Thus, there is an obvious need to make an effort in order to place Portugal more squarely on the international agenda of economic development research topics. For that purpose it is necessary to divulge abroad recent research on Portuguese economic history, which implies breaking the language barrier and publishing more in English. There is a great need to submit papers on Portugal to international journals and book publishers. One way to achieve a greater interest from publishers abroad is by exploring topics on the international economic history research agenda that can be highlighted by the study of the Portuguese case. That aim can be achieved by leaving behind topics that emerge from national historiography and replacing them by topics that emerge from international concerns – as occurred with the authors that picked the ‘dependence’ question.

Because Portugal is a part of European history, there are many aspects of that history that can be clarified by Portugal’s experience. After all, in order to conclude about the relative importance of any list of factors which are posited to lay behind economic success in the more developed countries, we have to show that the absence of those factors was crucial to explain the poor performance of the countries that lagged behind.

The example of this small and poor country can highlight the relevance for successful industrialization of factors such as domestic markets, availability of cheap natural endowments in water and coal, or high levels of literacy and highly dynamic entrepreneurs. In the agrarian sector, Portugal’s case is useful for the debate on the importance of the constraints imposed by climate and soil conditions in determining factor productivity. The debate over the effects of tariff protection may also gain from the example of Portugal. In fact, we can ask whether protection was harmful to growth in the nineteenth century. If so, what explains the fact that Portugal’s growth performance improved as it did during the interwar period which was a highly protectionist period? Moreover, what explains the convergence of Portugal’s income per capita and productivity levels up to 1973 and the period of divergence that followed?

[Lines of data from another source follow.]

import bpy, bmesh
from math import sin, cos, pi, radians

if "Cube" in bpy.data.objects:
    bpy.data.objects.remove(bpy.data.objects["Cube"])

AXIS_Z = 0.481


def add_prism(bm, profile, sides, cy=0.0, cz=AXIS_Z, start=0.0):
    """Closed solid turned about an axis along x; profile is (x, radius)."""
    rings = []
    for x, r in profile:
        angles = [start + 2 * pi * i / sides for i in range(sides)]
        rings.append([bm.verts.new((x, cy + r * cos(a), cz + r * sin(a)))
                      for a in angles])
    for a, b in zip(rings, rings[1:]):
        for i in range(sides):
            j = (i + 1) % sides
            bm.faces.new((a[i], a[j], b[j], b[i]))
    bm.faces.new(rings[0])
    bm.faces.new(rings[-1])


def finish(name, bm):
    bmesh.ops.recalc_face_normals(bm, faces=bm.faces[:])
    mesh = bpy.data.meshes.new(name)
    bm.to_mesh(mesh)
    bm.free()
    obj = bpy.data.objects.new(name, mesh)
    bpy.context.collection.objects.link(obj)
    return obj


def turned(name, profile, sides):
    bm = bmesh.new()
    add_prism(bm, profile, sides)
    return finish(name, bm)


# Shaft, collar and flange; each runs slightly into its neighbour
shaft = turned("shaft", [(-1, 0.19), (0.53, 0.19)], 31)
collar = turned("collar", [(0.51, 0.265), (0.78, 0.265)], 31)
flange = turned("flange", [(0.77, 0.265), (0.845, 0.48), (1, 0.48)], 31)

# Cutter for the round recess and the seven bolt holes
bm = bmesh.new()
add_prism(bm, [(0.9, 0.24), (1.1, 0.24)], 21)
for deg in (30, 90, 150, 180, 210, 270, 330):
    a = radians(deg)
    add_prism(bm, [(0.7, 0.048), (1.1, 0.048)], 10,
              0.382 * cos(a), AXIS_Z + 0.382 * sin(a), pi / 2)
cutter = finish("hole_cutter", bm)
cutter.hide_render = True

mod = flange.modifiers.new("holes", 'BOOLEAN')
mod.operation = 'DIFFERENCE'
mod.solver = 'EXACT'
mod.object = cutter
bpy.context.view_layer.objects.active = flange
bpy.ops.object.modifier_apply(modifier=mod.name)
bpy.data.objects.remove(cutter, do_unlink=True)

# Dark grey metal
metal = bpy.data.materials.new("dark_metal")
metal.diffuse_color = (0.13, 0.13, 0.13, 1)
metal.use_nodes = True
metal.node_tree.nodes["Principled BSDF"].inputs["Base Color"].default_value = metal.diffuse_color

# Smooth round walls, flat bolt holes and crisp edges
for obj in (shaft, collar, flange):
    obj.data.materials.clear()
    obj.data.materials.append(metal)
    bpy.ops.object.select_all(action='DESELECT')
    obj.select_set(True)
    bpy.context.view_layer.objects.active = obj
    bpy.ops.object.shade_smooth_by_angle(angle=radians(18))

Portugal’s economic history of this period illustrates how difficult it can be for less developed economies to converge during periods of slow growth in the core countries.

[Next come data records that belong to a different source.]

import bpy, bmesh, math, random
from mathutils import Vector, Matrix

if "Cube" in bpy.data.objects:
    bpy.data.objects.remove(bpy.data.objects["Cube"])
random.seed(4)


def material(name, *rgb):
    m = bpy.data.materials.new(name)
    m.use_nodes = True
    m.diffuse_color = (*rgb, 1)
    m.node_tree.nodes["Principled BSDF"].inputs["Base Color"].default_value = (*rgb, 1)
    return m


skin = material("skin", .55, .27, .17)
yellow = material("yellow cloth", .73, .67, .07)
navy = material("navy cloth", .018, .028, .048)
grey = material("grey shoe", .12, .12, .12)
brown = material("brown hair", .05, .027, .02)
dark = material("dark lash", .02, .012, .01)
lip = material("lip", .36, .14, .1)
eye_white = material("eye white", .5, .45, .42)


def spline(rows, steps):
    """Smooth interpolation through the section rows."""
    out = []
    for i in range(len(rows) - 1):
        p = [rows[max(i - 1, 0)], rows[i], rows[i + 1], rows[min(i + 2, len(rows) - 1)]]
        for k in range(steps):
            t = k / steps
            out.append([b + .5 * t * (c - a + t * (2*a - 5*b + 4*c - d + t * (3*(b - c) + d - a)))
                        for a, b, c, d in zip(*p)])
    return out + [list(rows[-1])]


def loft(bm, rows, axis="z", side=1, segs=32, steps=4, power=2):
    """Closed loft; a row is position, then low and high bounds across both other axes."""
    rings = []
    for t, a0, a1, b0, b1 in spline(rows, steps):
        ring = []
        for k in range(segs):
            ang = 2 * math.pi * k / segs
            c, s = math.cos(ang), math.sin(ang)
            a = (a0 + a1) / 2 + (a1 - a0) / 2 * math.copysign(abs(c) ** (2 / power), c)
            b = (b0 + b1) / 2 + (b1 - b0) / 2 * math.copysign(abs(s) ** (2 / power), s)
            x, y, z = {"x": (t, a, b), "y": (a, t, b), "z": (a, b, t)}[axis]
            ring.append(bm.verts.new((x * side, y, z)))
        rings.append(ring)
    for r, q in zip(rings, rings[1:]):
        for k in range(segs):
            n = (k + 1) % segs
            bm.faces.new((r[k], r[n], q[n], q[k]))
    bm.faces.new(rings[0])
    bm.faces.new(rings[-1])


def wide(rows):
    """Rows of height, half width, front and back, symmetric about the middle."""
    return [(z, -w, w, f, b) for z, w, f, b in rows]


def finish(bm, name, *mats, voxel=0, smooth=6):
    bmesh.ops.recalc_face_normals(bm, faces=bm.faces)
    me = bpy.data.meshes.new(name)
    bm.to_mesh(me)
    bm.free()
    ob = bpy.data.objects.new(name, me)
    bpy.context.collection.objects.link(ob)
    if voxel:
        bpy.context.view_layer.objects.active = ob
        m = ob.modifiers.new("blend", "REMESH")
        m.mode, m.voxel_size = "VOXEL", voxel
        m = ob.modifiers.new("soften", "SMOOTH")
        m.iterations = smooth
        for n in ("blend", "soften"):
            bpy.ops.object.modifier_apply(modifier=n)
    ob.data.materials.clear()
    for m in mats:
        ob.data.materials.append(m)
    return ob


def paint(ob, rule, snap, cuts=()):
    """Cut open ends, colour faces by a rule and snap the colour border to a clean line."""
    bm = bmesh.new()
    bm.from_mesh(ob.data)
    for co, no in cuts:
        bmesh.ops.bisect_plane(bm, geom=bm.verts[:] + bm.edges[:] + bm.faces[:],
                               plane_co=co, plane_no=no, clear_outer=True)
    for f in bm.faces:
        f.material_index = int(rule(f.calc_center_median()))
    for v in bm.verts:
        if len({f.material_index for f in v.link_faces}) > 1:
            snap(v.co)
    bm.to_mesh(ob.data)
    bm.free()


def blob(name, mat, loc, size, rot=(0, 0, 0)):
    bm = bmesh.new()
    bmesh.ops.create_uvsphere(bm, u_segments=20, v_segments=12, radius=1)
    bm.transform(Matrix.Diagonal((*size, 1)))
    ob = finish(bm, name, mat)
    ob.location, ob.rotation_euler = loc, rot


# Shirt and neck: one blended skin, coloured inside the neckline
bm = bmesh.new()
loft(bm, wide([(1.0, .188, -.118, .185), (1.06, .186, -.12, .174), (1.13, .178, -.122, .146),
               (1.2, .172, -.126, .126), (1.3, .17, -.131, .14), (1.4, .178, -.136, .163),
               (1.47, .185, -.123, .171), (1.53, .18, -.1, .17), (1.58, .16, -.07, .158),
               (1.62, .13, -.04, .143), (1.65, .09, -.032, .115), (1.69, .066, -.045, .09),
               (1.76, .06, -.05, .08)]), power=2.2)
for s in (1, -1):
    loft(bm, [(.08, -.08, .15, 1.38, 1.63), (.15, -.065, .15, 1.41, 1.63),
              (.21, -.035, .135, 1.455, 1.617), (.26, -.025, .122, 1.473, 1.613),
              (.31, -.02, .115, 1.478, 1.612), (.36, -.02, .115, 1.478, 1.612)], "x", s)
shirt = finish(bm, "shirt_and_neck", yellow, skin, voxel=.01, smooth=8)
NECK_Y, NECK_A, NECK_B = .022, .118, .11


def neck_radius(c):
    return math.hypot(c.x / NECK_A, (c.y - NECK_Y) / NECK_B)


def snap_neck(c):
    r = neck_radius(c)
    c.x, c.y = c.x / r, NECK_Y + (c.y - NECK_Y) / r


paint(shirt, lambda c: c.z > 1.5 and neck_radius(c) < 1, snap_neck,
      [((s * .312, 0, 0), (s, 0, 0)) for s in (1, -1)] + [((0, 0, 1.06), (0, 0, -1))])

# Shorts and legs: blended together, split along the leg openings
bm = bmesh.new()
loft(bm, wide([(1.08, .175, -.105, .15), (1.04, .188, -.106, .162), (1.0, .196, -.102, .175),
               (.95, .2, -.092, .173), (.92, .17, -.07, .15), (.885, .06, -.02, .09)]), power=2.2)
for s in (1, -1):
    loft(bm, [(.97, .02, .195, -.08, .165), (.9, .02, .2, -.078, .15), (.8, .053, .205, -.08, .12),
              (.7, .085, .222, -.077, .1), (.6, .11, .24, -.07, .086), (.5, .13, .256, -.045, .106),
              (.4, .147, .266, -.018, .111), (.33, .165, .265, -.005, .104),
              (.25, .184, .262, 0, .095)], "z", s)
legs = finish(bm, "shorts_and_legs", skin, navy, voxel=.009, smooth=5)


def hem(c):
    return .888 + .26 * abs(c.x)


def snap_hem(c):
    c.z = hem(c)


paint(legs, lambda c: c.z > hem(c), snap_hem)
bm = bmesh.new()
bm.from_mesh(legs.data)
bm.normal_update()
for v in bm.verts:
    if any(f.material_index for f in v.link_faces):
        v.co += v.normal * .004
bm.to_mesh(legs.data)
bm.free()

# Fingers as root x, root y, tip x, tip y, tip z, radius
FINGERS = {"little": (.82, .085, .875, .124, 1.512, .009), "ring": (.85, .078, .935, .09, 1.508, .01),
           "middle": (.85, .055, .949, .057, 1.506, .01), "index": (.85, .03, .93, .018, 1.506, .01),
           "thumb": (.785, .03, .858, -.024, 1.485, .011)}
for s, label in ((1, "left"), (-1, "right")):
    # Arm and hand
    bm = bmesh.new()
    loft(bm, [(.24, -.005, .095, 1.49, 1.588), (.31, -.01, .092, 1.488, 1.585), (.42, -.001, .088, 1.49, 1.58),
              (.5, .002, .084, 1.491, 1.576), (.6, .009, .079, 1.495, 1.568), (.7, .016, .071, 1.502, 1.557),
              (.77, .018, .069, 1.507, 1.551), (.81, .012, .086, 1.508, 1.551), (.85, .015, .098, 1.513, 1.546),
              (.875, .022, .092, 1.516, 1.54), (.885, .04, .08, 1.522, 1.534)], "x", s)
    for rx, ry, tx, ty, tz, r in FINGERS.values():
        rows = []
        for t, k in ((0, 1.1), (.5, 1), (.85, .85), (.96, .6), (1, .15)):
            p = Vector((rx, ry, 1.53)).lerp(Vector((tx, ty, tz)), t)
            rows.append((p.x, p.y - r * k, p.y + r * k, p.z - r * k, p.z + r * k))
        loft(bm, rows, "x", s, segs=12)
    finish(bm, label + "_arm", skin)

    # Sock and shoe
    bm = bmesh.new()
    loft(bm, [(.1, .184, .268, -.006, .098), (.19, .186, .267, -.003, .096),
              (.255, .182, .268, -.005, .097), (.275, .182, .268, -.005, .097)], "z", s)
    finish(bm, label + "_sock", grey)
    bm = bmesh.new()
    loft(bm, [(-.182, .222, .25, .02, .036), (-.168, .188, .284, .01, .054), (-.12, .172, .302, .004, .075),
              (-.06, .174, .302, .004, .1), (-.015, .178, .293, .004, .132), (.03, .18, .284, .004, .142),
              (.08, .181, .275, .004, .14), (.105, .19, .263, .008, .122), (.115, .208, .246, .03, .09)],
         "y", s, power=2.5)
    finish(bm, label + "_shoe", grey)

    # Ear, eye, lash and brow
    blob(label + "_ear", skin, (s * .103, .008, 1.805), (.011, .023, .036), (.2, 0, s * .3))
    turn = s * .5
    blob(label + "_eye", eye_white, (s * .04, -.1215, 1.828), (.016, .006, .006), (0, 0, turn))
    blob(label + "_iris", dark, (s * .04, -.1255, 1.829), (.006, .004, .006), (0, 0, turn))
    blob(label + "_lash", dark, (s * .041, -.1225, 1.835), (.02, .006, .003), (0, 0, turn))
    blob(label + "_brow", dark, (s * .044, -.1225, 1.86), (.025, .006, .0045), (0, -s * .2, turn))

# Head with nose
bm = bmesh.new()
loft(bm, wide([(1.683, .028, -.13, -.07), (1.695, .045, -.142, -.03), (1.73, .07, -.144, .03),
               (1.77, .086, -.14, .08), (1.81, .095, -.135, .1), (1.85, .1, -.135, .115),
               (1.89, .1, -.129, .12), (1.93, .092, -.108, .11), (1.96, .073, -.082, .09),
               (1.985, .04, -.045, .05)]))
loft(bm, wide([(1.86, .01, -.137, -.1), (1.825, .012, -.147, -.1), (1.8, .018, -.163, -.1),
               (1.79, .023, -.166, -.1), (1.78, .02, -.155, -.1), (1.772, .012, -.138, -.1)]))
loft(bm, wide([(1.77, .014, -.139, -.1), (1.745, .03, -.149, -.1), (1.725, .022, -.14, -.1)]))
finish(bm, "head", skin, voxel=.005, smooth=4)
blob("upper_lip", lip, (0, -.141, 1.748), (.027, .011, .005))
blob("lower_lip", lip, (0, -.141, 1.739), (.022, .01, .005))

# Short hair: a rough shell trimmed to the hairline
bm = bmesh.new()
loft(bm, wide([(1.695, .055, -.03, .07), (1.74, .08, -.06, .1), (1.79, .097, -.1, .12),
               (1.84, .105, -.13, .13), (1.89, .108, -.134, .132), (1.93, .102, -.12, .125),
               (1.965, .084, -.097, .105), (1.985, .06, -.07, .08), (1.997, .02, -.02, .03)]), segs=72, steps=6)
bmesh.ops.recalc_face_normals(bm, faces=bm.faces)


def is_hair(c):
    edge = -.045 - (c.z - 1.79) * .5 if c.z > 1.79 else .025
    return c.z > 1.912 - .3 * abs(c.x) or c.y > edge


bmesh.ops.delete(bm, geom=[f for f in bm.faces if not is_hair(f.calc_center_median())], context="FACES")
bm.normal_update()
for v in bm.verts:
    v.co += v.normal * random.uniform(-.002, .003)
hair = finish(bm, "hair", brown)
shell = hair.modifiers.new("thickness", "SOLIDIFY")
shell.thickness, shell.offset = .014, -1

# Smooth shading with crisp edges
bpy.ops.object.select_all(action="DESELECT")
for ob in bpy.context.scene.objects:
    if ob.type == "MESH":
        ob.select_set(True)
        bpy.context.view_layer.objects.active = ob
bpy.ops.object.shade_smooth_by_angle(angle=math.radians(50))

These are no doubt relevant questions in European economic history which could benefit from the study of the Portuguese case. The fact that it is a small country shows how important or not the size of domestic markets is for industrialization; the fact that it is a country not particularly favored in the typical natural endowments of the first indusrtializers highlights the importance of such resources; the fact that it remained persistently a country with low levels of literacy, reveals the importance of human capital; and the fact that its institutional development lagged behind developments elsewhere in Europe highlights the importance of institutions, such as banks or regulatory institutions.

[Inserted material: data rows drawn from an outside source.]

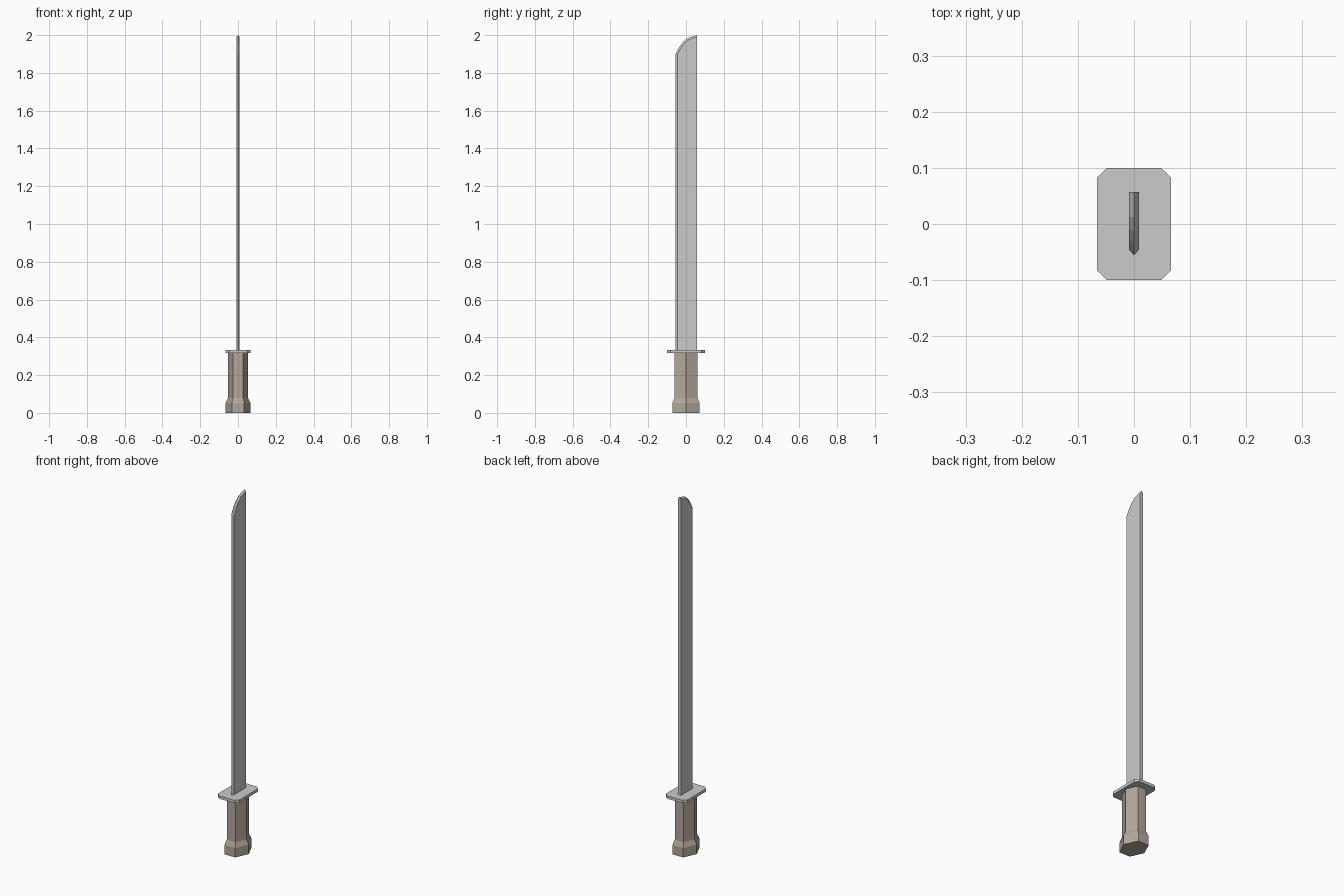
import bpy

if "Cube" in bpy.data.objects:
    bpy.data.objects.remove(bpy.data.objects["Cube"])


def make_object(name, verts, faces, color=None):
    mesh = bpy.data.meshes.new(name)
    mesh.from_pydata(verts, [], faces)
    mesh.update()
    obj = bpy.data.objects.new(name, mesh)
    bpy.context.collection.objects.link(obj)
    if color:
        mat = bpy.data.materials.new(name + "_material")
        mat.diffuse_color = color
        mat.use_nodes = True
        mat.node_tree.nodes["Principled BSDF"].inputs["Base Color"].default_value = mat.diffuse_color
        mesh.materials.append(mat)
    return obj


def loft(name, rings, color=None):
    """Skin a stack of equal-sized rings (counter-clockwise from above) and cap both ends."""
    n = len(rings[0])
    verts = [v for ring in rings for v in ring]
    faces = [list(range(n))[::-1], list(range(len(verts) - n, len(verts)))]
    for r in range(len(rings) - 1):
        for i in range(n):
            j = (i + 1) % n
            faces.append([r * n + i, r * n + j, (r + 1) * n + j, (r + 1) * n + i])
    return make_object(name, verts, faces, color)


def hexagon(x, x_mid, y, z):
    return [(x, 0, z), (x_mid, y, z), (-x_mid, y, z),
            (-x, 0, z), (-x_mid, -y, z), (x_mid, -y, z)]


def chamfered_rect(x, y, c, z):
    return [(x, c - y, z), (x, y - c, z), (x - c, y, z), (c - x, y, z),
            (-x, y - c, z), (-x, c - y, z), (c - x, -y, z), (x - c, -y, z)]


# Six-sided grip flaring into the pommel
loft("grip", [hexagon(0.066, 0.033, 0.072, 0.0),
              hexagon(0.066, 0.033, 0.072, 0.052),
              hexagon(0.053, 0.0265, 0.061, 0.08),
              hexagon(0.053, 0.0265, 0.061, 0.322)], (0.45, 0.39, 0.33, 1))

# Hand guard with cut corners
loft("guard", [chamfered_rect(0.066, 0.1, 0.018, z) for z in (0.318, 0.334)])

# Blade: sharp edge line, bevel shoulder line on both flats, square spine
half, base = 0.0085, 0.33
edge = [(-0.056, base), (-0.056, 1.9), (-0.036, 1.937), (-0.014, 1.966),
        (0.011, 1.985), (0.057, 2.0)]
shoulder = [(-0.046, base), (-0.046, 1.897), (-0.028, 1.931), (-0.008, 1.957),
            (0.014, 1.975), (0.057, 1.99)]
n = len(edge)
verts = [(0, y, z) for y, z in edge]
for side in (1, -1):
    verts += [(side * half, y, z) for y, z in shoulder + [(0.057, base)]]
R, L = n, 2 * n + 1          # first vertex of the right and left flats
faces = [list(range(R, R + n + 1))[::-1], list(range(L, L + n + 1))]
for i in range(n - 1):
    faces.append([i, i + 1, R + i + 1, R + i])
    faces.append([i + 1, i, L + i, L + i + 1])
faces.append([R + n, R + n - 1, n - 1, L + n - 1, L + n])   # spine
faces.append([0, R, R + n, L + n, L])                       # base
blade = make_object("blade", verts, faces)

# Consistent outward normals
import bmesh
for obj in bpy.data.objects:
    bm = bmesh.new()
    bm.from_mesh(obj.data)
    bmesh.ops.recalc_face_normals(bm, faces=bm.faces)
    bm.to_mesh(obj.data)
    bm.free()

One form of achieving a greater level of internationalization of Portuguese economic history is through the higher mobility of students and scholars on an international stage. As a growing number of Portuguese economic historians study abroad and participate in international conferences, the need for internationalization will develop naturally – because of the intrinsic international nature of the discipline and because of the many insights that Portugal’s experience can provide to international themes. The creation of conditions for that mobility is thus the single most important policy measure to be followed by those who have responsibilities in government and the universities. This leaves the choice of topics with international relevance and the act of submitting papers and book manuscripts to international publishers as the most important responsibilities of each one of us


Copyright 2004, ISSN 1645-6432
e-JPH, Vol.1, number 2, Winter 2003